As computer vision begins to address the visual interpretation of action  applications such as surveillance and monitoring are becoming more relevant. Similarly, recent work in intelligent environments and perceptual user interfaces [2,4] involve vision systems which interpret the pose or gesture of users in a known, indoor environment. In all of these situations the first fundamental problem encountered is the extraction of the image region corresponding to the person or persons in the room.
Previous attempts at segmenting people from a known background have taken one of three approaches. Most common is a some form of background subtraction. For example,  uses statistical texture properties of the background observed over extended period of time to construct a model of the background, and use this model to decide which pixels in an input image do not fall into the background class. The fundamental assumption of the algorithm is that the background is static in all respects: geometry, reflectance, and illumination.
The second class of approach is based upon image motion only presuming that the background is stationary or at most slowly varying, but that the person is moving. .
In these methods no detailed model of the background is required. Of course, these methods are only appropriate for the direct interpretation of motion; if person stops moving, no signal remains to be processed. This method also requires constant or slowly varying geometry, reflectance, and illumination.
The final approach, and the one most related to the technique presented in this paper, is based upon geometry. Kanade, et al.  employ special purpose multi-baseline stereo hardware to compute dense depth maps in real-time. Provided with a background disparity value, the algorithm can perform real-time depth segmentation or ``z-keying'' . The only assumption of the algorithm is that the geometry of the background does not vary. However, the computational burden of computing dense, robust, real-time stereo maps, requires great computational power.
In this paper we present a fast, simple method for segmenting people from a geometrically static background. Using two or more cameras and background disparity maps created off-line, segmentation is performed by checking color intensity values at corresponding pixels: if the values match, the background disparity is validated and the pixel in the key image is assumed to belong to the background. Otherwise, it is labeled as object. Because the basis of comparison is background disparity warp between two images taken at the same time, illumination or reflectance can vary without significantly affecting the results.

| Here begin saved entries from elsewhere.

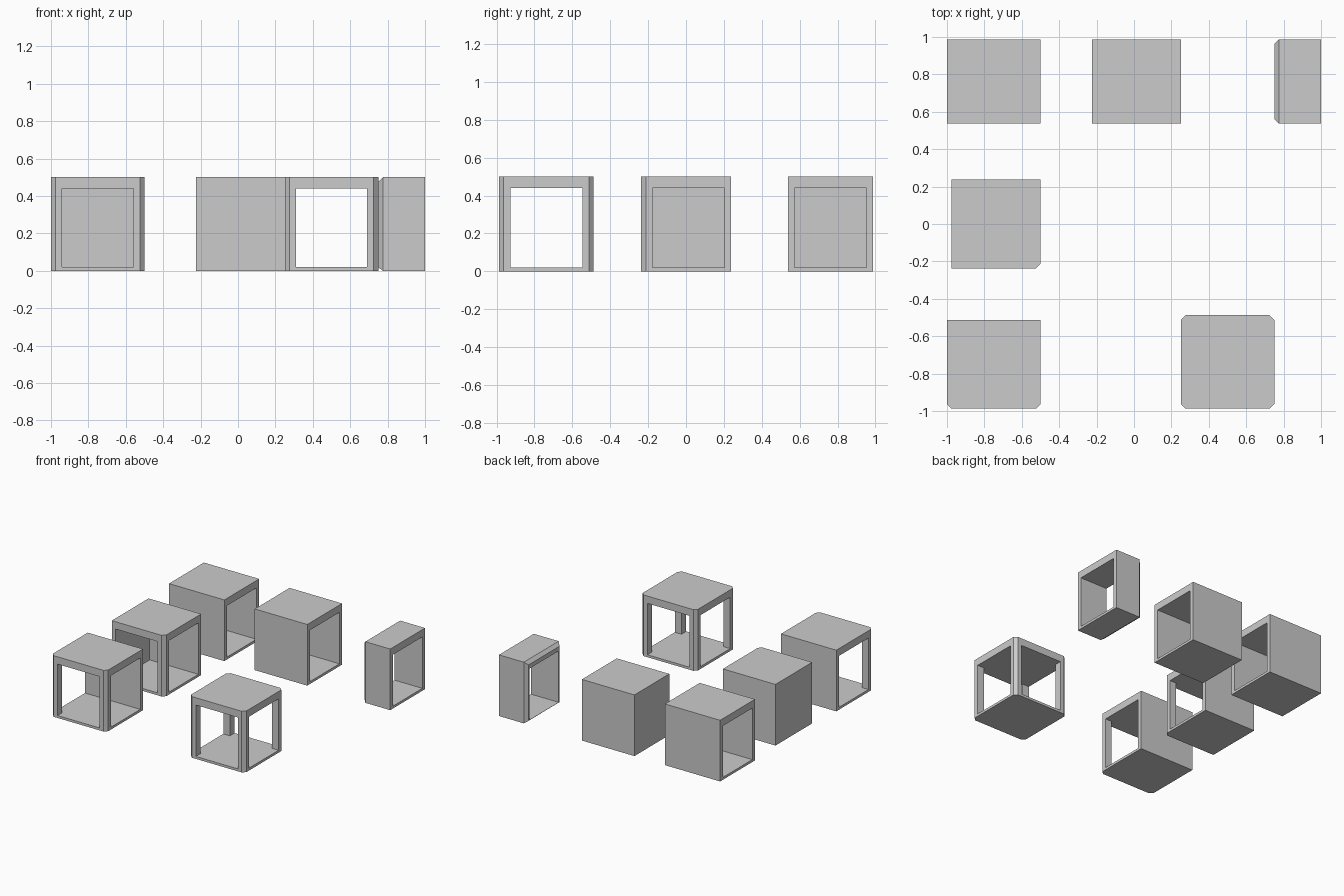
import bpy, bmesh

if "Cube" in bpy.data.objects:
    bpy.data.objects.remove(bpy.data.objects["Cube"])

OPEN, SHUT = 0.25, 0.225      # outer reach of an open / closed side
INNER, CHAMFER = 0.19, 0.025  # half width of the room, corner cut
FLOOR, CEIL, TOP = 0.02, 0.44, 0.5


def mesh_object(name, verts, faces):
    me = bpy.data.meshes.new(name)
    me.from_pydata(verts, [], faces)
    bm = bmesh.new()
    bm.from_mesh(me)
    bmesh.ops.recalc_face_normals(bm, faces=bm.faces)
    bm.to_mesh(me)
    bm.free()
    ob = bpy.data.objects.new(name, me)
    bpy.context.collection.objects.link(ob)
    return ob


def prism(name, plan, z0, z1):
    n = len(plan)
    verts = [(x, y, z) for z in (z0, z1) for x, y in plan]
    faces = [tuple(range(n)), tuple(range(n, 2 * n))]
    faces += [(i, (i + 1) % n, n + (i + 1) % n, n + i) for i in range(n)]
    return mesh_object(name, verts, faces)


def room(name, cx, cy, sides):
    """Room block; sides lists the open directions out of E, N, W, S."""
    dirs = [("E", 1, 0), ("N", 0, 1), ("W", -1, 0), ("S", 0, -1)]
    shell, hollow = [], []
    for i, (d, dx, dy) in enumerate(dirs):
        e, ex, ey = dirs[(i + 1) % 4]
        a = OPEN if d in sides else SHUT
        b = OPEN if e in sides else SHUT

        def at(u, v):
            return (cx + dx * u + ex * v, cy + dy * u + ey * v)

        # outer corner, cut where two open sides meet
        if d in sides and e in sides:
            shell += [at(a, b - CHAMFER), at(a - CHAMFER, b)]
        else:
            shell.append(at(a, b))
        # inner plan, reaching out through the open sides
        if d in sides:
            hollow += [at(0.3, -INNER), at(0.3, INNER)]
        hollow.append(at(INNER, INNER))
    ob = prism(name, shell, 0, TOP)
    cutter = prism(name + "_cutter", hollow, FLOOR, CEIL)
    cutter.hide_render = True
    mod = ob.modifiers.new("openings", "BOOLEAN")
    mod.operation, mod.solver, mod.object = "DIFFERENCE", "EXACT", cutter
    dg = bpy.context.evaluated_depsgraph_get()
    me = bpy.data.meshes.new_from_object(ob.evaluated_get(dg))
    ob.modifiers.clear()
    ob.data = me
    bpy.data.objects.remove(cutter)


# Room blocks
room("corridor_room", -0.75, 0.7625, "EW")
room("end_room", 0.0, 0.7625, "E")
room("corner_room", -0.75, 0.0125, "ES")
room("junction_room", -0.75, -0.7375, "EWS")
room("crossing_room", 0.5, -0.7375, "ENWS")

# Doorway connector: tube along x with a bevelled left rim
rings = [(1.0, SHUT, 0, TOP), (0.775, SHUT, 0, TOP), (0.75, 0.2, 0.018, 0.475),
         (0.75, INNER, FLOOR, CEIL), (1.0, INNER, FLOOR, CEIL)]
verts, faces = [], []
for x, h, z0, z1 in rings:
    verts += [(x, 0.7625 + s * h, z) for s, z in ((-1, z0), (1, z0), (1, z1), (-1, z1))]
for r in range(5):
    q = (r + 1) % 5
    for i in range(4):
        j = (i + 1) % 4
        faces.append((r * 4 + i, r * 4 + j, q * 4 + j, q * 4 + i))
mesh_object("doorway_connector", verts, faces)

In the remainder of this paper we describe the algorithm in detail, present some experimental results, and discuss implementation details critical to the performance of the technique.